▶ [What you will do]:
From the first line to the last, restate the data word for word.

▶ [Source records]:
=== Begin Enclosure ===

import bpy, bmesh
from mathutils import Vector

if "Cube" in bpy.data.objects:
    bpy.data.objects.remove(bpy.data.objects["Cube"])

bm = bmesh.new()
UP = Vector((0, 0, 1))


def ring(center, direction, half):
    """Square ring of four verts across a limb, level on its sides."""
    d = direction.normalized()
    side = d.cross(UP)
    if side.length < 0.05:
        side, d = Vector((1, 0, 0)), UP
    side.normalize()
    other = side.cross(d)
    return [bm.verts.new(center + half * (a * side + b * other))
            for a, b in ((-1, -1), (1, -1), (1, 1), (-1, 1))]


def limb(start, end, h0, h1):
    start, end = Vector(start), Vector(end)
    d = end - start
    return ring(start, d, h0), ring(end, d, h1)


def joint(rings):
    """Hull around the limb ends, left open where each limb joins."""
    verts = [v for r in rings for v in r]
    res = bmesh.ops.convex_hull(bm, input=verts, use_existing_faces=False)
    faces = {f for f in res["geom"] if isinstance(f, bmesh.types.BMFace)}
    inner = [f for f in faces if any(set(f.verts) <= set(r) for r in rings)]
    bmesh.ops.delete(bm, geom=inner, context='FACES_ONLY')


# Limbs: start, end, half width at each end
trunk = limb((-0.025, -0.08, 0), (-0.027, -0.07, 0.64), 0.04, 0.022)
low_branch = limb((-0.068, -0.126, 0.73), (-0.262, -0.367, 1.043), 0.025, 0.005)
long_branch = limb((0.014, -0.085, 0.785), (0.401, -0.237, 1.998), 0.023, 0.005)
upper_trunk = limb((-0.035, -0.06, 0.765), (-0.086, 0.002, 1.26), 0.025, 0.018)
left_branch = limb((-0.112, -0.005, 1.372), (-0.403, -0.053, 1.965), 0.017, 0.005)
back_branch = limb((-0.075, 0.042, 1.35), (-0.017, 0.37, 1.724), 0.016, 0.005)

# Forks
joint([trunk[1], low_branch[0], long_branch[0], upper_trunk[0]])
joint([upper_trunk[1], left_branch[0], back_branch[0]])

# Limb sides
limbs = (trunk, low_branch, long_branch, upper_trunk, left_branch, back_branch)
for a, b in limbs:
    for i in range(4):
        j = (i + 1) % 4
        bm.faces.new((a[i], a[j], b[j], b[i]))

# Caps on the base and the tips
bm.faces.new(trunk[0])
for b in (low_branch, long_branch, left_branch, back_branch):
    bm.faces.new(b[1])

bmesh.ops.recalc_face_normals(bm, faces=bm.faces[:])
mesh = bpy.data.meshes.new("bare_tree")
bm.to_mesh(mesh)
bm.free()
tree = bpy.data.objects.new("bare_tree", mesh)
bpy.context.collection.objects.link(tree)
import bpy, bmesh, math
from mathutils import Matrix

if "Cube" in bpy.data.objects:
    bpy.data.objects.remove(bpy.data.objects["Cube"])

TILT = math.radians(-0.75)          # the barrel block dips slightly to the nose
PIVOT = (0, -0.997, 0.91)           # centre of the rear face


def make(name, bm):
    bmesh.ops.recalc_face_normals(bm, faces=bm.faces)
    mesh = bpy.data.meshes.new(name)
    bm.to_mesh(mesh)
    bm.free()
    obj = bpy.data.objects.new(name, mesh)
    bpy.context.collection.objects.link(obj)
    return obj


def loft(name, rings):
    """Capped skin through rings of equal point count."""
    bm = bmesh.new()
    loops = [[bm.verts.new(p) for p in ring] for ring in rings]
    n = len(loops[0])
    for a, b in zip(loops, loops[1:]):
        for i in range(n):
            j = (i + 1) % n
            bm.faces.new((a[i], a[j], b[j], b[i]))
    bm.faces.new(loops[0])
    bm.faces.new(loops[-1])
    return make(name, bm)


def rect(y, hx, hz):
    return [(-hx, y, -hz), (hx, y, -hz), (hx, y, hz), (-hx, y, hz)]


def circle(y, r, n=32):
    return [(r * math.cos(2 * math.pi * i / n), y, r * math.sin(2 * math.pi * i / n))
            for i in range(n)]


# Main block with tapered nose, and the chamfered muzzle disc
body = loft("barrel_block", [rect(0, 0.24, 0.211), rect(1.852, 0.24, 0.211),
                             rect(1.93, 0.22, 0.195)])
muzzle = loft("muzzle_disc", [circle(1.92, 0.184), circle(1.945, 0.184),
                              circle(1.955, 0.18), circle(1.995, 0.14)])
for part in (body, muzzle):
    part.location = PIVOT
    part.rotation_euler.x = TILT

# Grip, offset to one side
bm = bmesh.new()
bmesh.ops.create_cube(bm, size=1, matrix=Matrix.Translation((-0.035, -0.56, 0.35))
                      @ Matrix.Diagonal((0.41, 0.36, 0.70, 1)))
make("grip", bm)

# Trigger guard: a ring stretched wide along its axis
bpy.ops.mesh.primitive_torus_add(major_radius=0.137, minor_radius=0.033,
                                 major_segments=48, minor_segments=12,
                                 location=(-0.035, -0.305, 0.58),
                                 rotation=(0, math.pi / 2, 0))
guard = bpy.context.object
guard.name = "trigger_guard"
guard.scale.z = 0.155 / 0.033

=== End Enclosure ===

▶ [Written reply]:
import bpy, bmesh
from mathutils import Vector

if "Cube" in bpy.data.objects:
    bpy.data.objects.remove(bpy.data.objects["Cube"])

bm = bmesh.new()
UP = Vector((0, 0, 1))


def ring(center, direction, half):
    """Square ring of four verts across a limb, level on its sides."""
    d = direction.normalized()
    side = d.cross(UP)
    if side.length < 0.05:
        side, d = Vector((1, 0, 0)), UP
    side.normalize()
    other = side.cross(d)
    return [bm.verts.new(center + half * (a * side + b * other))
            for a, b in ((-1, -1), (1, -1), (1, 1), (-1, 1))]


def limb(start, end, h0, h1):
    start, end = Vector(start), Vector(end)
    d = end - start
    return ring(start, d, h0), ring(end, d, h1)


def joint(rings):
    """Hull around the limb ends, left open where each limb joins."""
    verts = [v for r in rings for v in r]
    res = bmesh.ops.convex_hull(bm, input=verts, use_existing_faces=False)
    faces = {f for f in res["geom"] if isinstance(f, bmesh.types.BMFace)}
    inner = [f for f in faces if any(set(f.verts) <= set(r) for r in rings)]
    bmesh.ops.delete(bm, geom=inner, context='FACES_ONLY')


# Limbs: start, end, half width at each end
trunk = limb((-0.025, -0.08, 0), (-0.027, -0.07, 0.64), 0.04, 0.022)
low_branch = limb((-0.068, -0.126, 0.73), (-0.262, -0.367, 1.043), 0.025, 0.005)
long_branch = limb((0.014, -0.085, 0.785), (0.401, -0.237, 1.998), 0.023, 0.005)
upper_trunk = limb((-0.035, -0.06, 0.765), (-0.086, 0.002, 1.26), 0.025, 0.018)
left_branch = limb((-0.112, -0.005, 1.372), (-0.403, -0.053, 1.965), 0.017, 0.005)
back_branch = limb((-0.075, 0.042, 1.35), (-0.017, 0.37, 1.724), 0.016, 0.005)

# Forks
joint([trunk[1], low_branch[0], long_branch[0], upper_trunk[0]])
joint([upper_trunk[1], left_branch[0], back_branch[0]])

# Limb sides
limbs = (trunk, low_branch, long_branch, upper_trunk, left_branch, back_branch)
for a, b in limbs:
    for i in range(4):
        j = (i + 1) % 4
        bm.faces.new((a[i], a[j], b[j], b[i]))

# Caps on the base and the tips
bm.faces.new(trunk[0])
for b in (low_branch, long_branch, left_branch, back_branch):
    bm.faces.new(b[1])

bmesh.ops.recalc_face_normals(bm, faces=bm.faces[:])
mesh = bpy.data.meshes.new("bare_tree")
bm.to_mesh(mesh)
bm.free()
tree = bpy.data.objects.new("bare_tree", mesh)
bpy.context.collection.objects.link(tree)
import bpy, bmesh, math
from mathutils import Matrix

if "Cube" in bpy.data.objects:
    bpy.data.objects.remove(bpy.data.objects["Cube"])

TILT = math.radians(-0.75)          # the barrel block dips slightly to the nose
PIVOT = (0, -0.997, 0.91)           # centre of the rear face


def make(name, bm):
    bmesh.ops.recalc_face_normals(bm, faces=bm.faces)
    mesh = bpy.data.meshes.new(name)
    bm.to_mesh(mesh)
    bm.free()
    obj = bpy.data.objects.new(name, mesh)
    bpy.context.collection.objects.link(obj)
    return obj


def loft(name, rings):
    """Capped skin through rings of equal point count."""
    bm = bmesh.new()
    loops = [[bm.verts.new(p) for p in ring] for ring in rings]
    n = len(loops[0])
    for a, b in zip(loops, loops[1:]):
        for i in range(n):
            j = (i + 1) % n
            bm.faces.new((a[i], a[j], b[j], b[i]))
    bm.faces.new(loops[0])
    bm.faces.new(loops[-1])
    return make(name, bm)


def rect(y, hx, hz):
    return [(-hx, y, -hz), (hx, y, -hz), (hx, y, hz), (-hx, y, hz)]


def circle(y, r, n=32):
    return [(r * math.cos(2 * math.pi * i / n), y, r * math.sin(2 * math.pi * i / n))
            for i in range(n)]


# Main block with tapered nose, and the chamfered muzzle disc
body = loft("barrel_block", [rect(0, 0.24, 0.211), rect(1.852, 0.24, 0.211),
                             rect(1.93, 0.22, 0.195)])
muzzle = loft("muzzle_disc", [circle(1.92, 0.184), circle(1.945, 0.184),
                              circle(1.955, 0.18), circle(1.995, 0.14)])
for part in (body, muzzle):
    part.location = PIVOT
    part.rotation_euler.x = TILT

# Grip, offset to one side
bm = bmesh.new()
bmesh.ops.create_cube(bm, size=1, matrix=Matrix.Translation((-0.035, -0.56, 0.35))
                      @ Matrix.Diagonal((0.41, 0.36, 0.70, 1)))
make("grip", bm)

# Trigger guard: a ring stretched wide along its axis
bpy.ops.mesh.primitive_torus_add(major_radius=0.137, minor_radius=0.033,
                                 major_segments=48, minor_segments=12,
                                 location=(-0.035, -0.305, 0.58),
                                 rotation=(0, math.pi / 2, 0))
guard = bpy.context.object
guard.name = "trigger_guard"
guard.scale.z = 0.155 / 0.033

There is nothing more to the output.